Bms is charging unevenly, what is wrong?

I’ve got a 12s Li ion bms and a 12s charger, and I’ve wired it according to manufacturer’s diagrams yet when I charge it and charger lights turn green the first 8 cells are at 3.9v while the rest 4.2

I’ve double checked all the connections, wiring is correct, charger voltage is correct, I can’t seem to find the problem.

If your cells are already too much out of balance, your bms can’t balance them. I think you need to drain the higher voltage cells so they get around the same voltage as the rest.

But my cells were balanced at first, all of them hovering around the 3.7v mark. The bms unbalanced them

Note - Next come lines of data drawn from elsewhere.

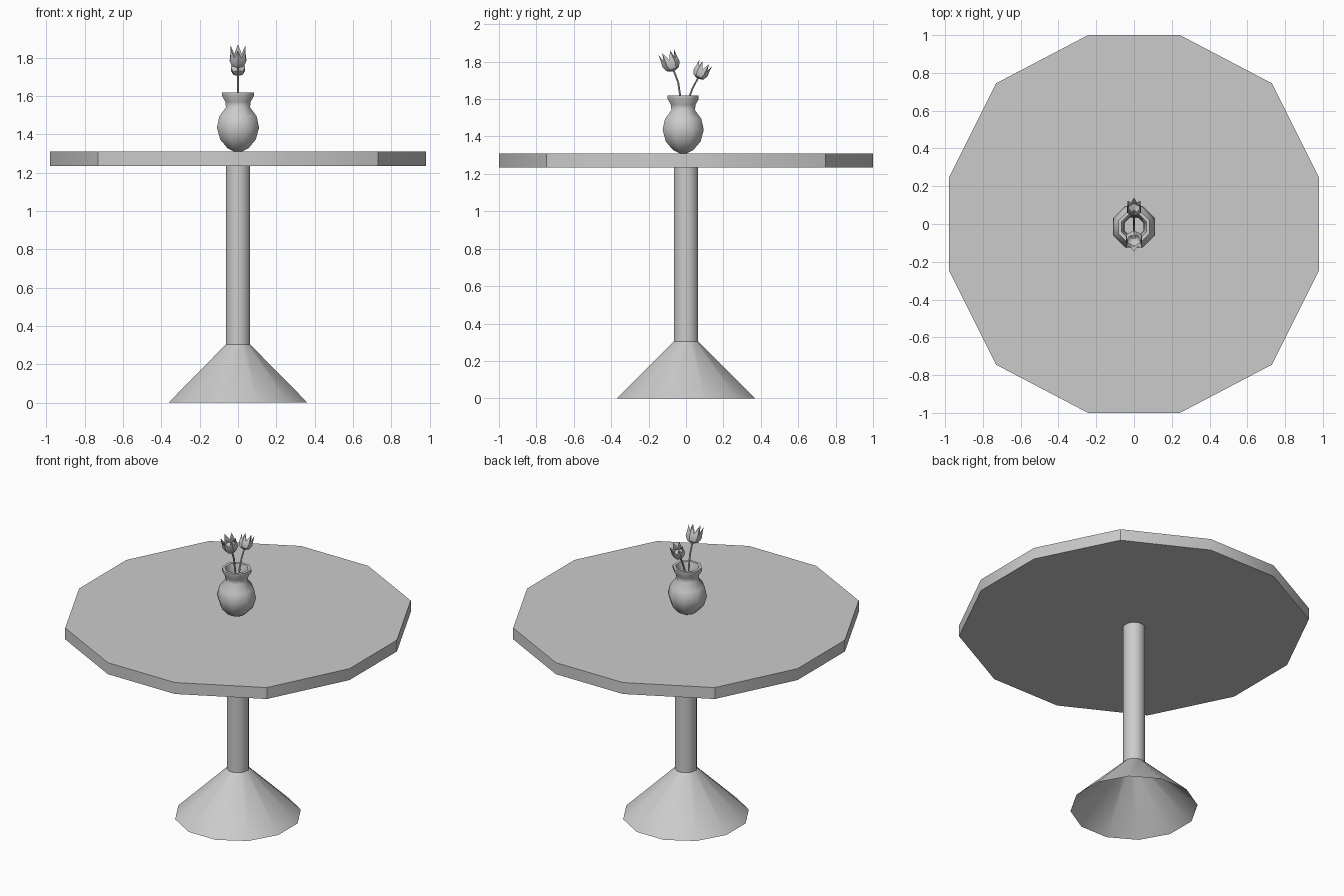
import bpy, bmesh, math
from mathutils import Matrix, Vector

if "Cube" in bpy.data.objects:
    bpy.data.objects.remove(bpy.data.objects["Cube"])


def make(name, bm, smooth=None):
    bmesh.ops.recalc_face_normals(bm, faces=bm.faces)
    me = bpy.data.meshes.new(name)
    bm.to_mesh(me)
    bm.free()
    ob = bpy.data.objects.new(name, me)
    bpy.context.collection.objects.link(ob)
    if smooth:
        bpy.ops.object.select_all(action='DESELECT')
        bpy.context.view_layer.objects.active = ob
        ob.select_set(True)
        bpy.ops.object.shade_smooth_by_angle(angle=math.radians(smooth))
    return ob


def skin(bm, rings, cap_start=False, cap_end=False):
    rows = [[bm.verts.new(p) for p in r] for r in rings]
    n = len(rows[0])
    for a, b in zip(rows, rows[1:]):
        for i in range(n):
            j = (i + 1) % n
            bm.faces.new((a[i], a[j], b[j], b[i]))
    if cap_start:
        bm.faces.new(rows[0][::-1])
    if cap_end:
        bm.faces.new(rows[-1])


def ring(r, z, n, cy=0, sx=1, sy=1):
    # flat sides face the axes; r is measured to the flats
    R = r / math.cos(math.pi / n)
    return [(sx * R * math.cos(2 * math.pi * (i + .5) / n),
             cy + sy * R * math.sin(2 * math.pi * (i + .5) / n), z) for i in range(n)]


def lathe(name, profile, n, smooth, caps=(False, False), cy=0, sx=1):
    bm = bmesh.new()
    skin(bm, [ring(r, z, n, cy, sx) for r, z in profile], *caps)
    return make(name, bm, smooth)


# Twelve-sided top
quarter = [(.98, .245), (.73, .745), (.243, 1.0)]
outline = quarter + [(-x, y) for x, y in quarter[::-1]]
outline += [(-x, -y) for x, y in outline]
bm = bmesh.new()
skin(bm, [[(x, y, z) for x, y in outline] for z in (1.235, 1.31)], True, True)
make("table_top", bm, 29)

# Column and hollow flared foot
lathe("column", [(.065, .303), (.065, 1.235)], 12, 35, sx=.98)
lathe("foot", [(.37, 0), (.065, .303)], 12, 35, sx=.98)

# Hollow vase with a thick lip
lathe("vase", [(.02, 1.31), (.055, 1.328), (.093, 1.373), (.11, 1.435), (.097, 1.495),
               (.063, 1.54), (.066, 1.57), (.083, 1.60), (.083, 1.618), (.066, 1.618),
               (.052, 1.56), (.052, 1.535), (.085, 1.48), (.092, 1.435), (.05, 1.345)],
      8, 50, (True, True), cy=-.015)


# Tulips: curved stem and a cup with pointed petals
def tulip(name, pts, tilt, s):
    bm = bmesh.new()
    rings = []
    for y, z in pts:
        rings.append([(.006 * math.cos(i * math.pi / 3), y + .006 * math.sin(i * math.pi / 3), z)
                      for i in range(6)])
    skin(bm, rings, True, True)
    make(name + "_stem", bm, 50)

    bm = bmesh.new()
    n = 12
    # (valley radius, valley height, tip radius, tip height)
    rows = [(.010, 0, .010, 0), (.034, .012, .036, .012), (.045, .04, .050, .04),
            (.040, .062, .047, .075), (.039, .064, .046, .115),
            (.034, .062, .041, .075), (.036, .04, .041, .04), (.010, .012, .010, .012)]
    M = Matrix.Translation((0, pts[-1][0], pts[-1][1])) @ Matrix.Rotation(tilt, 4, 'X') @ Matrix.Scale(s, 4)
    rings = []
    for rv, hv, rt, ht in rows:
        row = []
        for i in range(n):
            a = 2 * math.pi * i / n + math.pi / 2
            r, h = (rv, hv) if i % 2 else (rt, ht)
            row.append(M @ Vector((r * math.cos(a), r * math.sin(a), h)))
        rings.append(row)
    skin(bm, rings, True, True)
    make(name + "_bloom", bm, 40)


tulip("tall_tulip", [(-.01, 1.36), (-.02, 1.5), (-.03, 1.61), (-.042, 1.69), (-.065, 1.75)],
      math.radians(22), .97)
tulip("short_tulip", [(-.01, 1.36), (0, 1.5), (.017, 1.61), (.036, 1.66), (.063, 1.71)],
      math.radians(-27), .83)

Then the only thing I can think of faulty bms, but for so many cells it’s almost impossible.

I’ll try to discharge them down first and try again, thanks!

No problem!

Same issue here. I have a charge/discharge BMS. As long I was using it for both charging and discharging it worked fine. Since I switched to charging only every 2-3 weeks I need to balance 2 or 3 cells out of 10 because higher than the other. I am getting a new BMS, you should do the same.

What unit is that?

For who is the question? :grin:

Sorry you my friend. Lol

Ah ok perfect. Then I used this one 10S 40A/60A bms Li-ion large high current BMS PCM with SAME discharge port for electric bike electric car 60a bms to Clipboard. Good if you use it with discharge too. Only charging doesn’t balance properly.

You can also balance them with a TP4056 module through the balance wires.20180722_083335

1 Like

A BMS balances by trimming down the cells with higher voltages to match the cells with lower voltages. This occurs when charging stops. It can be a slow process since the balance current of most bms is very low. It does not balance by limiting charge and will only limit charge current as a safety measure if the cell voltages rise above the overcharge detection value of the bms.

The problem of your cell groups not charging evenly is not likely the fault of the bms. Assuming that your using all new quality cells, the problem could be caused by bad weld connections in the groups that charged fully before the rest of the groups. Bad weld connections could cause a reduction of capacity and in turn cause faster charging and discharging. If your weld connections check out, then you could have one or more bad cells causing a reduction of capacity in the group or groups that are charging faster than the rest.

It’s a lot of work when building a Li-ion pack but I would test every cell for internal resistance and capacity before building the pack.

As for your charger going green before the pack is fully charged, check the output voltage of the charger while charging. If it is not 50.4v under load, it will not fully charge the pack.